• [YOUR GOAL]:
The copy has to match the records word for word and include no pictures.

◇ ◇ ◇ ◇ ◇ ◇ ◇

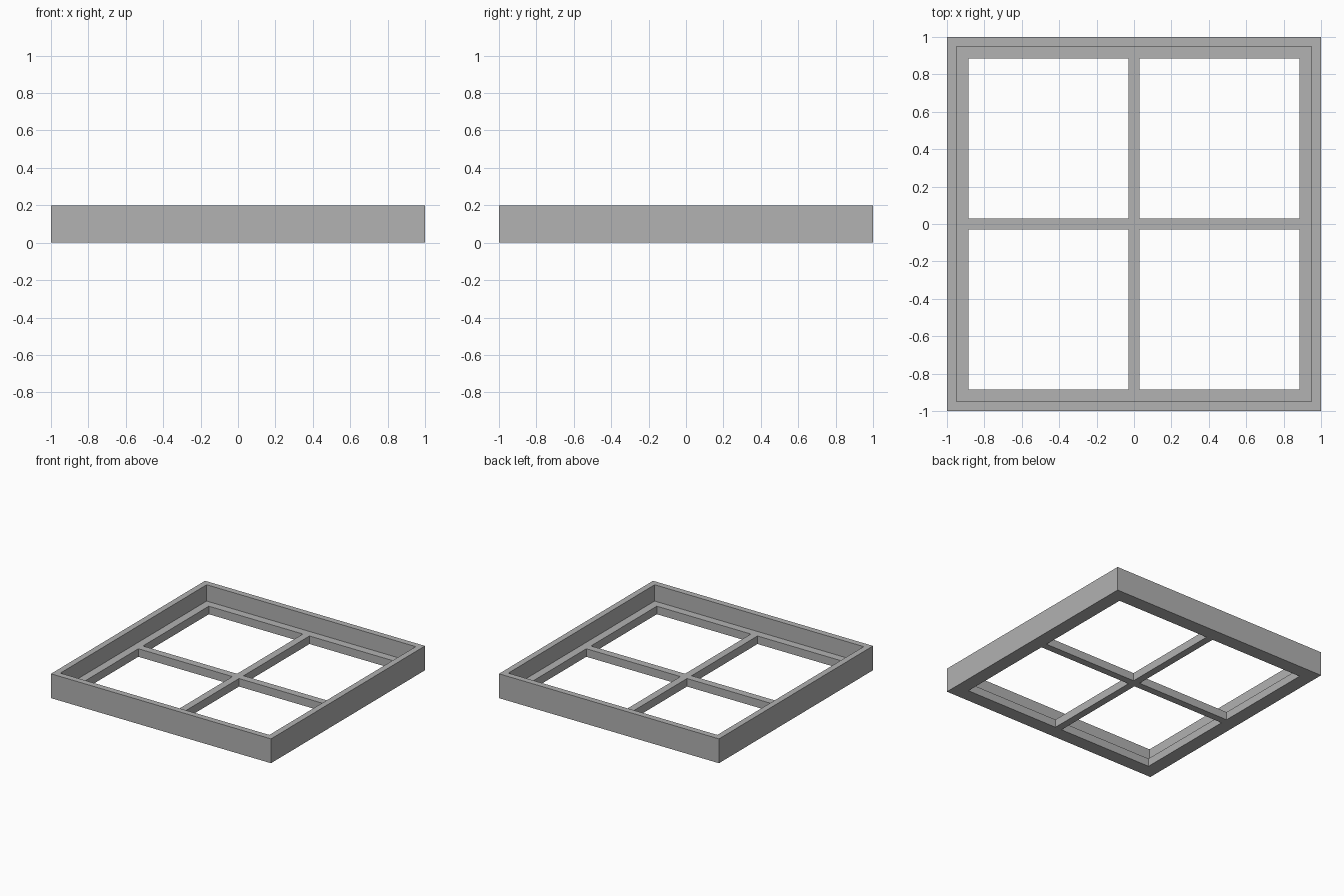
import bpy
import bmesh
from math import radians

cube = bpy.data.objects.get("Cube")
if cube:
    bpy.data.objects.remove(cube, do_unlink=True)

WALL, LEDGE, BAR = 0.95, 0.885, 0.03    # half-widths
BASE_H, TOP_H = 0.066, 0.2

grey = bpy.data.materials.new("plain grey")
grey.use_nodes = True
colour = (0.445, 0.445, 0.445, 1)
grey.diffuse_color = colour
grey.node_tree.nodes["Principled BSDF"].inputs["Base Color"].default_value = colour


def raise_faces(bm, faces, height, keep):
    """Extrude faces straight up and return the new top faces."""
    result = bmesh.ops.extrude_face_region(bm, geom=faces, use_keep_orig=keep)["geom"]
    verts = [g for g in result if isinstance(g, bmesh.types.BMVert)]
    bmesh.ops.translate(bm, verts=verts, vec=(0, 0, height))
    return [g for g in result if isinstance(g, bmesh.types.BMFace)]


def is_pane(face):
    c = face.calc_center_median()
    return all(BAR < abs(v) < LEDGE for v in (c.x, c.y))


def is_rim(face):
    c = face.calc_center_median()
    return max(abs(c.x), abs(c.y)) > WALL


# Floor plan: a grid split at the edges of rim, ledge and crossbars
bm = bmesh.new()
half = (BAR, LEDGE, WALL, 1)
lines = [-v for v in reversed(half)] + list(half)
grid = [[bm.verts.new((x, y, 0)) for x in lines] for y in lines]
for low, high in zip(grid, grid[1:]):
    for i in range(len(lines) - 1):
        bm.faces.new((low[i], low[i + 1], high[i + 1], high[i]))

# Four openings, leaving the ledge and the crossbars
bmesh.ops.delete(bm, geom=[f for f in bm.faces if is_pane(f)], context="FACES")

# Thin ledge and crossbars, then the tall outer rim
ledge = raise_faces(bm, bm.faces[:], BASE_H, True)
rim = [f for f in ledge if is_rim(f)]
raise_faces(bm, rim, TOP_H - BASE_H, False)

# Merge flat areas into clean faces
bmesh.ops.recalc_face_normals(bm, faces=bm.faces[:])
bmesh.ops.dissolve_limit(bm, angle_limit=radians(1), verts=bm.verts[:], edges=bm.edges[:])

mesh = bpy.data.meshes.new("window_frame")
bm.to_mesh(mesh)
bm.free()
mesh.materials.append(grey)
frame = bpy.data.objects.new("window_frame", mesh)
bpy.context.collection.objects.link(frame)
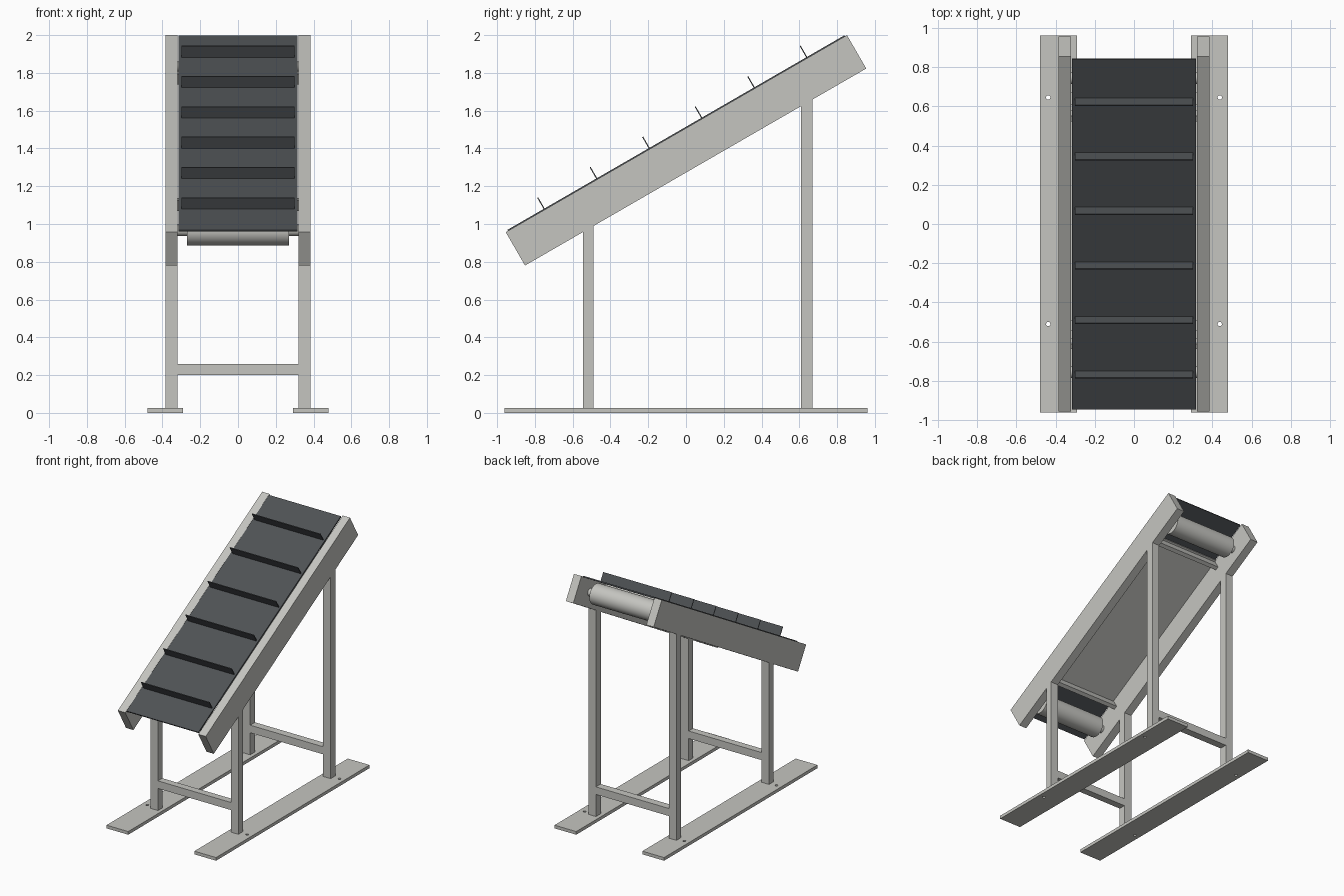
import bpy
import bmesh
from math import radians
from mathutils import Matrix, Vector

default = bpy.data.objects.get("Cube")
if default:
    bpy.data.objects.remove(default, do_unlink=True)


def material(name, color):
    mat = bpy.data.materials.new(name)
    mat.use_nodes = True
    mat.diffuse_color = (*color, 1)
    mat.node_tree.nodes["Principled BSDF"].inputs["Base Color"].default_value = (*color, 1)
    return mat


GREY = material("light grey metal", (0.56, 0.56, 0.53))
DARK = material("dark grey rubber", (0.077, 0.084, 0.091))

# Inclined frame: local y runs up the slope, local z is normal to the belt
SLOPE = Matrix.Translation((0, 0, 1.39)) @ Matrix.Rotation(radians(30), 4, "X")
FLAT = Matrix.Identity(4)


def finish(name, bm, mat, matrix=FLAT):
    bmesh.ops.recalc_face_normals(bm, faces=bm.faces)
    mesh = bpy.data.meshes.new(name)
    bm.to_mesh(mesh)
    bm.free()
    mesh.materials.append(mat)
    obj = bpy.data.objects.new(name, mesh)
    obj.matrix_world = matrix
    bpy.context.collection.objects.link(obj)
    return obj


def box(name, x, y, z, mat, matrix=FLAT):
    """Box from (min, max) ranges on each axis."""
    bm = bmesh.new()
    bmesh.ops.create_cube(bm, size=1)
    for v in bm.verts:
        v.co = Vector([(r[0] + r[1]) / 2 + c * (r[1] - r[0]) for c, r in zip(v.co, (x, y, z))])
    return finish(name, bm, mat, matrix)


def cylinder(name, radius, length, mat, matrix, segments=32):
    bm = bmesh.new()
    bmesh.ops.create_cone(bm, cap_ends=True, segments=segments, radius1=radius,
                          radius2=radius, depth=length)
    return finish(name, bm, mat, matrix)


def activate(obj):
    bpy.ops.object.select_all(action="DESELECT")
    obj.select_set(True)
    bpy.context.view_layer.objects.active = obj


def rail_bottom(y):
    """Height of the underside of the side rails."""
    a = SLOPE @ Vector((0, -1, -0.102))
    b = SLOPE @ Vector((0, 1, -0.102))
    return a.z + (y - a.y) * (b.z - a.z) / (b.y - a.y)


INNER, OUTER = 0.32, 0.385
LEGS = {"front": (-0.545, -0.49), "back": (0.61, 0.67)}

for side, s in (("left", 1), ("right", -1)):
    xs = sorted((s * INNER, s * OUTER))
    box(f"{side}_side_rail", xs, (-1.043, 1.043), (-0.102, 0.102), GREY, SLOPE)

    # Legs with tops cut to the slope
    for end, ys in LEGS.items():
        leg = box(f"{end}_{side}_leg", xs, ys, (0.025, 1), GREY)
        for v in leg.data.vertices:
            if v.co.z > 0.5:
                v.co.z = rail_bottom(v.co.y)

    # Floor plate with two bolt holes
    plate = box(f"{side}_floor_plate", sorted((s * 0.29, s * 0.48)), (-0.96, 0.96),
                (0, 0.025), GREY)
    for y in (-0.51, 0.645):
        cutter = cylinder("hole_cutter", 0.011, 0.2, GREY,
                          Matrix.Translation((s * 0.437, y, 0)), 16)
        cutter.hide_render = True
        activate(plate)
        mod = plate.modifiers.new("bolt_hole", "BOOLEAN")
        mod.operation, mod.solver, mod.object = "DIFFERENCE", "EXACT", cutter
        bpy.ops.object.modifier_apply(modifier=mod.name)
        bpy.data.objects.remove(cutter, do_unlink=True)

# Stretchers between the legs
for end, ys in LEGS.items():
    box(f"{end}_stretcher", (-INNER, INNER), ys, (0.2, 0.26), GREY)

# Belt, its support pan and the cleats
box("belt", (-0.315, 0.315), (-1.03, 1.03), (0.098, 0.108), DARK, SLOPE)
box("support_pan", (-0.315, 0.315), (-0.7, 0.7), (0.088, 0.098), GREY, SLOPE)
for i in range(6):
    y = -0.805 + 0.321 * i
    box(f"cleat_{i + 1}", (-0.3, 0.3), (y - 0.003, y + 0.003), (0.108, 0.176), DARK, SLOPE)

# Rollers, shafts and cross bars at both ends
for end, s in (("lower", -1), ("upper", 1)):
    box(f"{end}_cross_bar", (-INNER, INNER), sorted((s * 0.655, s * 0.685)),
        (0.025, 0.088), GREY, SLOPE)
    axis = SLOPE @ Matrix.Translation((0, s * 0.865, 0.01)) @ Matrix.Rotation(radians(90), 4, "Y")
    for part, radius, length in (("roller", 0.08, 0.54), ("shaft", 0.03, 2 * INNER)):
        obj = cylinder(f"{end}_{part}", radius, length, GREY, axis)
        activate(obj)
        bpy.ops.object.shade_smooth_by_angle(angle=radians(40))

◇ ◇ ◇ ◇ ◇ ◇ ◇

• [FINISHED TASK]:
import bpy
import bmesh
from math import radians

cube = bpy.data.objects.get("Cube")
if cube:
    bpy.data.objects.remove(cube, do_unlink=True)

WALL, LEDGE, BAR = 0.95, 0.885, 0.03    # half-widths
BASE_H, TOP_H = 0.066, 0.2

grey = bpy.data.materials.new("plain grey")
grey.use_nodes = True
colour = (0.445, 0.445, 0.445, 1)
grey.diffuse_color = colour
grey.node_tree.nodes["Principled BSDF"].inputs["Base Color"].default_value = colour


def raise_faces(bm, faces, height, keep):
    """Extrude faces straight up and return the new top faces."""
    result = bmesh.ops.extrude_face_region(bm, geom=faces, use_keep_orig=keep)["geom"]
    verts = [g for g in result if isinstance(g, bmesh.types.BMVert)]
    bmesh.ops.translate(bm, verts=verts, vec=(0, 0, height))
    return [g for g in result if isinstance(g, bmesh.types.BMFace)]


def is_pane(face):
    c = face.calc_center_median()
    return all(BAR < abs(v) < LEDGE for v in (c.x, c.y))


def is_rim(face):
    c = face.calc_center_median()
    return max(abs(c.x), abs(c.y)) > WALL


# Floor plan: a grid split at the edges of rim, ledge and crossbars
bm = bmesh.new()
half = (BAR, LEDGE, WALL, 1)
lines = [-v for v in reversed(half)] + list(half)
grid = [[bm.verts.new((x, y, 0)) for x in lines] for y in lines]
for low, high in zip(grid, grid[1:]):
    for i in range(len(lines) - 1):
        bm.faces.new((low[i], low[i + 1], high[i + 1], high[i]))

# Four openings, leaving the ledge and the crossbars
bmesh.ops.delete(bm, geom=[f for f in bm.faces if is_pane(f)], context="FACES")

# Thin ledge and crossbars, then the tall outer rim
ledge = raise_faces(bm, bm.faces[:], BASE_H, True)
rim = [f for f in ledge if is_rim(f)]
raise_faces(bm, rim, TOP_H - BASE_H, False)

# Merge flat areas into clean faces
bmesh.ops.recalc_face_normals(bm, faces=bm.faces[:])
bmesh.ops.dissolve_limit(bm, angle_limit=radians(1), verts=bm.verts[:], edges=bm.edges[:])

mesh = bpy.data.meshes.new("window_frame")
bm.to_mesh(mesh)
bm.free()
mesh.materials.append(grey)
frame = bpy.data.objects.new("window_frame", mesh)
bpy.context.collection.objects.link(frame)
import bpy
import bmesh
from math import radians
from mathutils import Matrix, Vector

default = bpy.data.objects.get("Cube")
if default:
    bpy.data.objects.remove(default, do_unlink=True)


def material(name, color):
    mat = bpy.data.materials.new(name)
    mat.use_nodes = True
    mat.diffuse_color = (*color, 1)
    mat.node_tree.nodes["Principled BSDF"].inputs["Base Color"].default_value = (*color, 1)
    return mat


GREY = material("light grey metal", (0.56, 0.56, 0.53))
DARK = material("dark grey rubber", (0.077, 0.084, 0.091))

# Inclined frame: local y runs up the slope, local z is normal to the belt
SLOPE = Matrix.Translation((0, 0, 1.39)) @ Matrix.Rotation(radians(30), 4, "X")
FLAT = Matrix.Identity(4)


def finish(name, bm, mat, matrix=FLAT):
    bmesh.ops.recalc_face_normals(bm, faces=bm.faces)
    mesh = bpy.data.meshes.new(name)
    bm.to_mesh(mesh)
    bm.free()
    mesh.materials.append(mat)
    obj = bpy.data.objects.new(name, mesh)
    obj.matrix_world = matrix
    bpy.context.collection.objects.link(obj)
    return obj


def box(name, x, y, z, mat, matrix=FLAT):
    """Box from (min, max) ranges on each axis."""
    bm = bmesh.new()
    bmesh.ops.create_cube(bm, size=1)
    for v in bm.verts:
        v.co = Vector([(r[0] + r[1]) / 2 + c * (r[1] - r[0]) for c, r in zip(v.co, (x, y, z))])
    return finish(name, bm, mat, matrix)


def cylinder(name, radius, length, mat, matrix, segments=32):
    bm = bmesh.new()
    bmesh.ops.create_cone(bm, cap_ends=True, segments=segments, radius1=radius,
                          radius2=radius, depth=length)
    return finish(name, bm, mat, matrix)


def activate(obj):
    bpy.ops.object.select_all(action="DESELECT")
    obj.select_set(True)
    bpy.context.view_layer.objects.active = obj


def rail_bottom(y):
    """Height of the underside of the side rails."""
    a = SLOPE @ Vector((0, -1, -0.102))
    b = SLOPE @ Vector((0, 1, -0.102))
    return a.z + (y - a.y) * (b.z - a.z) / (b.y - a.y)


INNER, OUTER = 0.32, 0.385
LEGS = {"front": (-0.545, -0.49), "back": (0.61, 0.67)}

for side, s in (("left", 1), ("right", -1)):
    xs = sorted((s * INNER, s * OUTER))
    box(f"{side}_side_rail", xs, (-1.043, 1.043), (-0.102, 0.102), GREY, SLOPE)

    # Legs with tops cut to the slope
    for end, ys in LEGS.items():
        leg = box(f"{end}_{side}_leg", xs, ys, (0.025, 1), GREY)
        for v in leg.data.vertices:
            if v.co.z > 0.5:
                v.co.z = rail_bottom(v.co.y)

    # Floor plate with two bolt holes
    plate = box(f"{side}_floor_plate", sorted((s * 0.29, s * 0.48)), (-0.96, 0.96),
                (0, 0.025), GREY)
    for y in (-0.51, 0.645):
        cutter = cylinder("hole_cutter", 0.011, 0.2, GREY,
                          Matrix.Translation((s * 0.437, y, 0)), 16)
        cutter.hide_render = True
        activate(plate)
        mod = plate.modifiers.new("bolt_hole", "BOOLEAN")
        mod.operation, mod.solver, mod.object = "DIFFERENCE", "EXACT", cutter
        bpy.ops.object.modifier_apply(modifier=mod.name)
        bpy.data.objects.remove(cutter, do_unlink=True)

# Stretchers between the legs
for end, ys in LEGS.items():
    box(f"{end}_stretcher", (-INNER, INNER), ys, (0.2, 0.26), GREY)

# Belt, its support pan and the cleats
box("belt", (-0.315, 0.315), (-1.03, 1.03), (0.098, 0.108), DARK, SLOPE)
box("support_pan", (-0.315, 0.315), (-0.7, 0.7), (0.088, 0.098), GREY, SLOPE)
for i in range(6):
    y = -0.805 + 0.321 * i
    box(f"cleat_{i + 1}", (-0.3, 0.3), (y - 0.003, y + 0.003), (0.108, 0.176), DARK, SLOPE)

# Rollers, shafts and cross bars at both ends
for end, s in (("lower", -1), ("upper", 1)):
    box(f"{end}_cross_bar", (-INNER, INNER), sorted((s * 0.655, s * 0.685)),
        (0.025, 0.088), GREY, SLOPE)
    axis = SLOPE @ Matrix.Translation((0, s * 0.865, 0.01)) @ Matrix.Rotation(radians(90), 4, "Y")
    for part, radius, length in (("roller", 0.08, 0.54), ("shaft", 0.03, 2 * INNER)):
        obj = cylinder(f"{end}_{part}", radius, length, GREY, axis)
        activate(obj)
        bpy.ops.object.shade_smooth_by_angle(angle=radians(40))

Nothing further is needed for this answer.